The potential action has caused a major split in the council’s cabinet, with the cabinet member for waste and recycling at Birmingham city council, Majid Mahmood, dramatically resigning from his post ahead of a meeting to discuss the proposals yesterday (15 January).
The latest round of industrial action has seen around 300 members of the Unite Union take part in an overtime ban and work to rule over alleged payments to some members of staff following strike action in 2017 (see letsrecycle.com story).
Yesterday, the council said it will invite unions to binding arbitration talks with the Advisory, Conciliation and Arbitration Service in a bid to resolve the dispute. If this fails the council will seek a court injunction to halt further action, it has said, using powers under the Trade Union Act.
Following the meeting, Unite has threatened to escalate current industrial action into a full strike unless the threat is withdrawn.
In a statement published after the meeting, leader of the council Cllr Ian Ward said: “The people of Birmingham want us to resolve the waste collection dispute as quickly as possible and cabinet members agreed a way forward, but unfortunately Cllr Mahmood changed his mind and was subsequently unwilling to support that way forward.
“I thank Cllr Mahmood for his efforts over the last four years, but being in the Cabinet requires collective responsibility, respect for the respective roles of officers and members, and the courage to take tough decisions in the interests of those we serve.
“Our focus now is to test our legal advice and seek a resolution to this dispute through binding arbitration at ACAS.”
Unite assistant general secretary Howard Beckett said: “We would urge the council to rethink and start meaningfully engaging with Unite over an offer to resolve this dispute otherwise we will be forced to escalate our industrial action to strike action.
“If not resolved the people of Birmingham will not forgive the council for this dispute.”
As a result of the ongoing action, Birmingham council has adopted contingency plans which will see the council move to fortnightly collections for residual waste from a weekly service. Weekly recycling collection services will be maintained ‘where possible’ the council has said. A report to the cabinet suggested the action will cost “£350,000 per week for an initial 3 months”.

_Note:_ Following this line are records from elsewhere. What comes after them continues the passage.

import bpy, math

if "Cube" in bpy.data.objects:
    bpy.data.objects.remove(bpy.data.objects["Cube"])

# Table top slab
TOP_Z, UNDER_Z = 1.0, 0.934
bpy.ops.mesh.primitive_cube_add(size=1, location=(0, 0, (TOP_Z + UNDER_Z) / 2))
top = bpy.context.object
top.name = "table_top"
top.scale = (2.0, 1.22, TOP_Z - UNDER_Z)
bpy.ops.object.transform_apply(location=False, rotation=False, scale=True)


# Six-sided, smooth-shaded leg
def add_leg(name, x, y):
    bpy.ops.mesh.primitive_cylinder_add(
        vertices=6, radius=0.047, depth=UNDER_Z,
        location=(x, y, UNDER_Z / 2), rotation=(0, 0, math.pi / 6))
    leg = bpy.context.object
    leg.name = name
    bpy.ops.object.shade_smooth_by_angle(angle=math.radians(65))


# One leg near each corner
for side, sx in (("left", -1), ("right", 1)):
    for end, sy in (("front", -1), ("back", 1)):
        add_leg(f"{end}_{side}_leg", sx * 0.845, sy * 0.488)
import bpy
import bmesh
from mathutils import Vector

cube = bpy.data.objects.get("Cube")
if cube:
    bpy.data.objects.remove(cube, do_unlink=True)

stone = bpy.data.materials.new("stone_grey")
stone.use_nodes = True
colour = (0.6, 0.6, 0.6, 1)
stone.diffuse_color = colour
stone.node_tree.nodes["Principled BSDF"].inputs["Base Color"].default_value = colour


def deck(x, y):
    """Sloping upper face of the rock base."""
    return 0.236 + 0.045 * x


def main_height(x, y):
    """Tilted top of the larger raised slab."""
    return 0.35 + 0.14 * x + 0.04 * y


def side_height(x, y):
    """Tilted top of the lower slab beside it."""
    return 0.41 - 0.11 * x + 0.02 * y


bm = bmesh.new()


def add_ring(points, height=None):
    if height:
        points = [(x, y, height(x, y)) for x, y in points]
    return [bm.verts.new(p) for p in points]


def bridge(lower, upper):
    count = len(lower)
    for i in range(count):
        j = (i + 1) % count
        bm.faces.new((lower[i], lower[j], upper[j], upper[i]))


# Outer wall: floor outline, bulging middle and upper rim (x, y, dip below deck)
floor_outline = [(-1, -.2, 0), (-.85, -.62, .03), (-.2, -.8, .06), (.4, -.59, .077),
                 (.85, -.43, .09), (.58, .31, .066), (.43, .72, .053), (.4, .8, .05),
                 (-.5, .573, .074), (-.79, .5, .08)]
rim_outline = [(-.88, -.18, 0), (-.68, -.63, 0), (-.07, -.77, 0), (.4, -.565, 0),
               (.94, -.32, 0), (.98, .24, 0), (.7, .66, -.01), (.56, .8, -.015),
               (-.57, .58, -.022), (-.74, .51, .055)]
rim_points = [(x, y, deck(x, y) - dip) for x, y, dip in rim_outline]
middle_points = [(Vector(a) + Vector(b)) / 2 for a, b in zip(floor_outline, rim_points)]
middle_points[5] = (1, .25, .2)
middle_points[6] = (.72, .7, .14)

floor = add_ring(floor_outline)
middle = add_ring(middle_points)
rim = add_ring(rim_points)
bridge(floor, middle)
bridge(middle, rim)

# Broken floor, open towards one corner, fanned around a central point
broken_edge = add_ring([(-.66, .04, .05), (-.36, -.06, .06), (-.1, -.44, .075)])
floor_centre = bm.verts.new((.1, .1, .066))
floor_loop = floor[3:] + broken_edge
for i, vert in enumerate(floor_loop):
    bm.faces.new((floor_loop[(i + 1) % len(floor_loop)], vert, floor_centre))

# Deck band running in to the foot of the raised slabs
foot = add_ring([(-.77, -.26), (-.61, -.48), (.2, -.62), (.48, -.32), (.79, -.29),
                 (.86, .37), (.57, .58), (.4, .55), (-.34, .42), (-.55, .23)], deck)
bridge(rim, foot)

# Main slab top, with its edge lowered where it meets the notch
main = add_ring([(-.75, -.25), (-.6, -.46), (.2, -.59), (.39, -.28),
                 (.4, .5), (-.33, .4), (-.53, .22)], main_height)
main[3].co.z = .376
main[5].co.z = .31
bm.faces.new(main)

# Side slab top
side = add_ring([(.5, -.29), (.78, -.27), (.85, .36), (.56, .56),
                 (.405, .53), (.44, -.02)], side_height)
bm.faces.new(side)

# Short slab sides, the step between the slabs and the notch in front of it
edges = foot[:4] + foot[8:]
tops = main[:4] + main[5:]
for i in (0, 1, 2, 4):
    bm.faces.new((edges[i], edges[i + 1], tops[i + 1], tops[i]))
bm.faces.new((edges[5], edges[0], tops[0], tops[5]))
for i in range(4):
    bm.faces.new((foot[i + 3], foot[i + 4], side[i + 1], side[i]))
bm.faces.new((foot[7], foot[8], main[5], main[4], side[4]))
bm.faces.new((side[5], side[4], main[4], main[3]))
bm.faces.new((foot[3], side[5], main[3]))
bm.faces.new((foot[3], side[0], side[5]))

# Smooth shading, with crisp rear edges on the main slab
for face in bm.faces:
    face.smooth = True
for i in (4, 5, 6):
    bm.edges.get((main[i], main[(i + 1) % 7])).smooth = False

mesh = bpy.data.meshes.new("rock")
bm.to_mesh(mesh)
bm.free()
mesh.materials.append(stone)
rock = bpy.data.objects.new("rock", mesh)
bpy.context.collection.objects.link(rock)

Extended opening hours of council-run HWRCs will also be introduced to help deal with the reduction in the kerbside service.
Also at yesterday’s meeting, the council voted in favour of entering into a five-year interim contract with Veolia for the treatment of its waste, after a previous decision on the contract was called in (see letsrecycle.com story).

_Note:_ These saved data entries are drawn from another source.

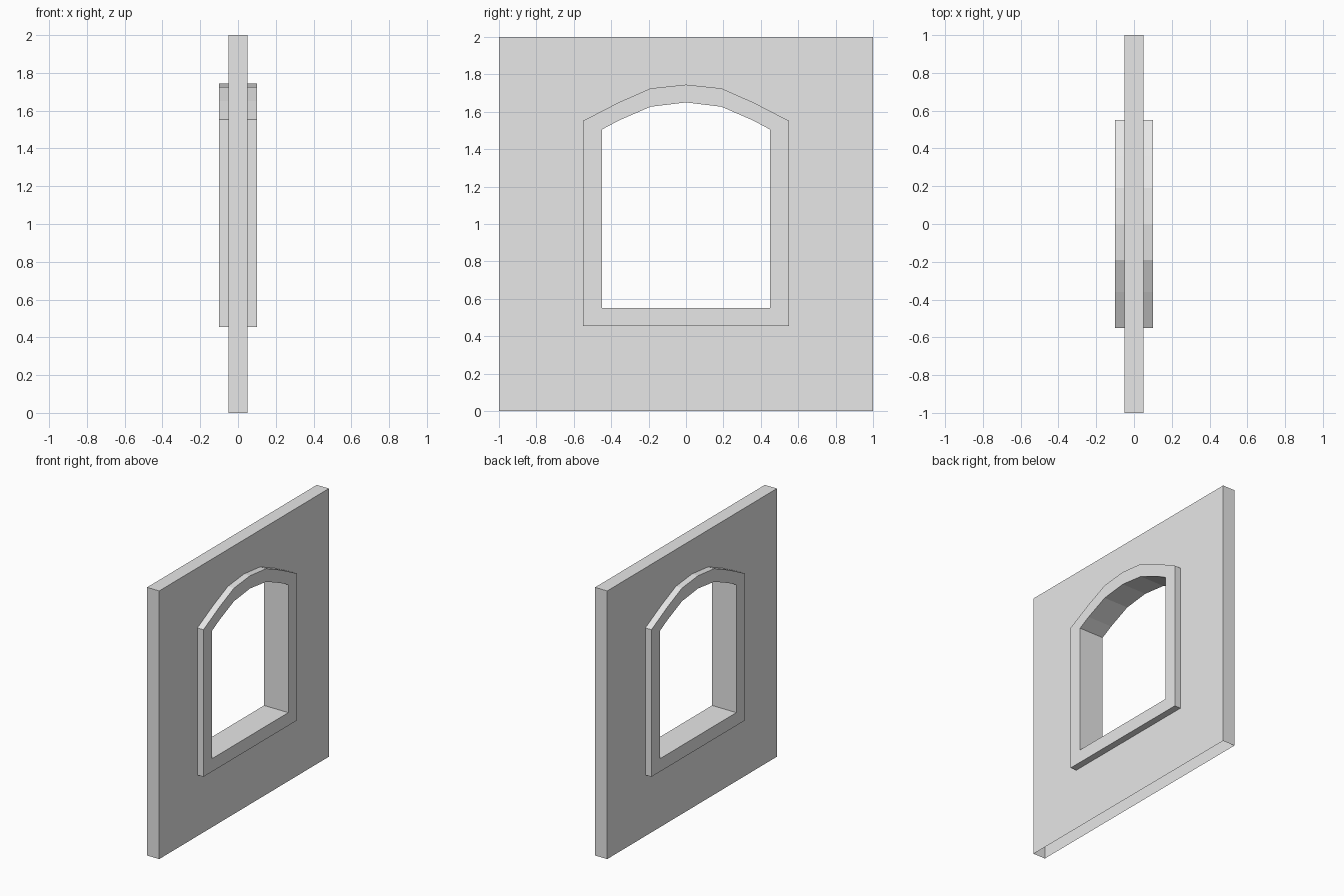
import bpy, bmesh

if "Cube" in bpy.data.objects:
    bpy.data.objects.remove(bpy.data.objects["Cube"])

WALL_X, FRAME_X = 0.05, 0.10

stone = bpy.data.materials.new("light_grey_stone")
stone.diffuse_color = (0.8, 0.8, 0.8, 1.0)
stone.use_nodes = True
stone.node_tree.nodes["Principled BSDF"].inputs["Base Color"].default_value = stone.diffuse_color

# Right halves (y, z) of the arched outlines, bottom to crown
OUTER = [(0.55, 0.455), (0.55, 1.552), (0.36, 1.65), (0.19, 1.725), (0, 1.745)]
INNER = [(0.45, 0.552), (0.45, 1.505), (0.36, 1.553), (0.19, 1.627), (0, 1.65)]


def mirrored(half):
    """Full closed outline from its right half."""
    return half + [(-y, z) for y, z in reversed(half[:-1])]


def face(bm, points):
    bm.faces.new([bm.verts.new(p) for p in points])


def strip(bm, loop_a, loop_b, closed=True):
    """Quads between two outlines of 3D points."""
    n = len(loop_a)
    for i in range(n if closed else n - 1):
        j = (i + 1) % n
        face(bm, [loop_a[i], loop_a[j], loop_b[j], loop_b[i]])


def at_x(outline, x):
    return [(x, y, z) for y, z in outline]


def finish(bm, name):
    bmesh.ops.remove_doubles(bm, verts=bm.verts, dist=1e-5)
    bmesh.ops.recalc_face_normals(bm, faces=bm.faces)
    mesh = bpy.data.meshes.new(name)
    bm.to_mesh(mesh)
    bm.free()
    mesh.materials.append(stone)
    bpy.context.collection.objects.link(bpy.data.objects.new(name, mesh))


outer, inner = mirrored(OUTER), mirrored(INNER)

# Wall panel: two pierced sheets, sides and top, with an open underside
bm = bmesh.new()
half = [(0, 0), (1, 0), (1, 2), (0, 2)] + OUTER[::-1] + [(0, OUTER[0][1])]
for x in (-WALL_X, WALL_X):
    for s in (-1, 1):
        face(bm, [(x, s * y, z) for y, z in half])
rim = [(1, 0), (1, 2), (0, 2), (-1, 2), (-1, 0)]
strip(bm, at_x(rim, -WALL_X), at_x(rim, WALL_X), closed=False)
finish(bm, "wall_panel")

# Window surround: raised ring on both sides and the through reveal
bm = bmesh.new()
for s in (-1, 1):
    strip(bm, at_x(outer, s * WALL_X), at_x(outer, s * FRAME_X))
    strip(bm, at_x(outer, s * FRAME_X), at_x(inner, s * FRAME_X))
strip(bm, at_x(inner, -FRAME_X), at_x(inner, FRAME_X))
finish(bm, "window_surround")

The cabinet again voted in favour to move forward with the interim deal, which was put in place to allow “essential works” on the Tyseley energy from waste facility to take place. The report said that this is an “appropriate period” to allow the works and subsequent re-procurement process to take place.
The 25-year contract was initially signed in 1994.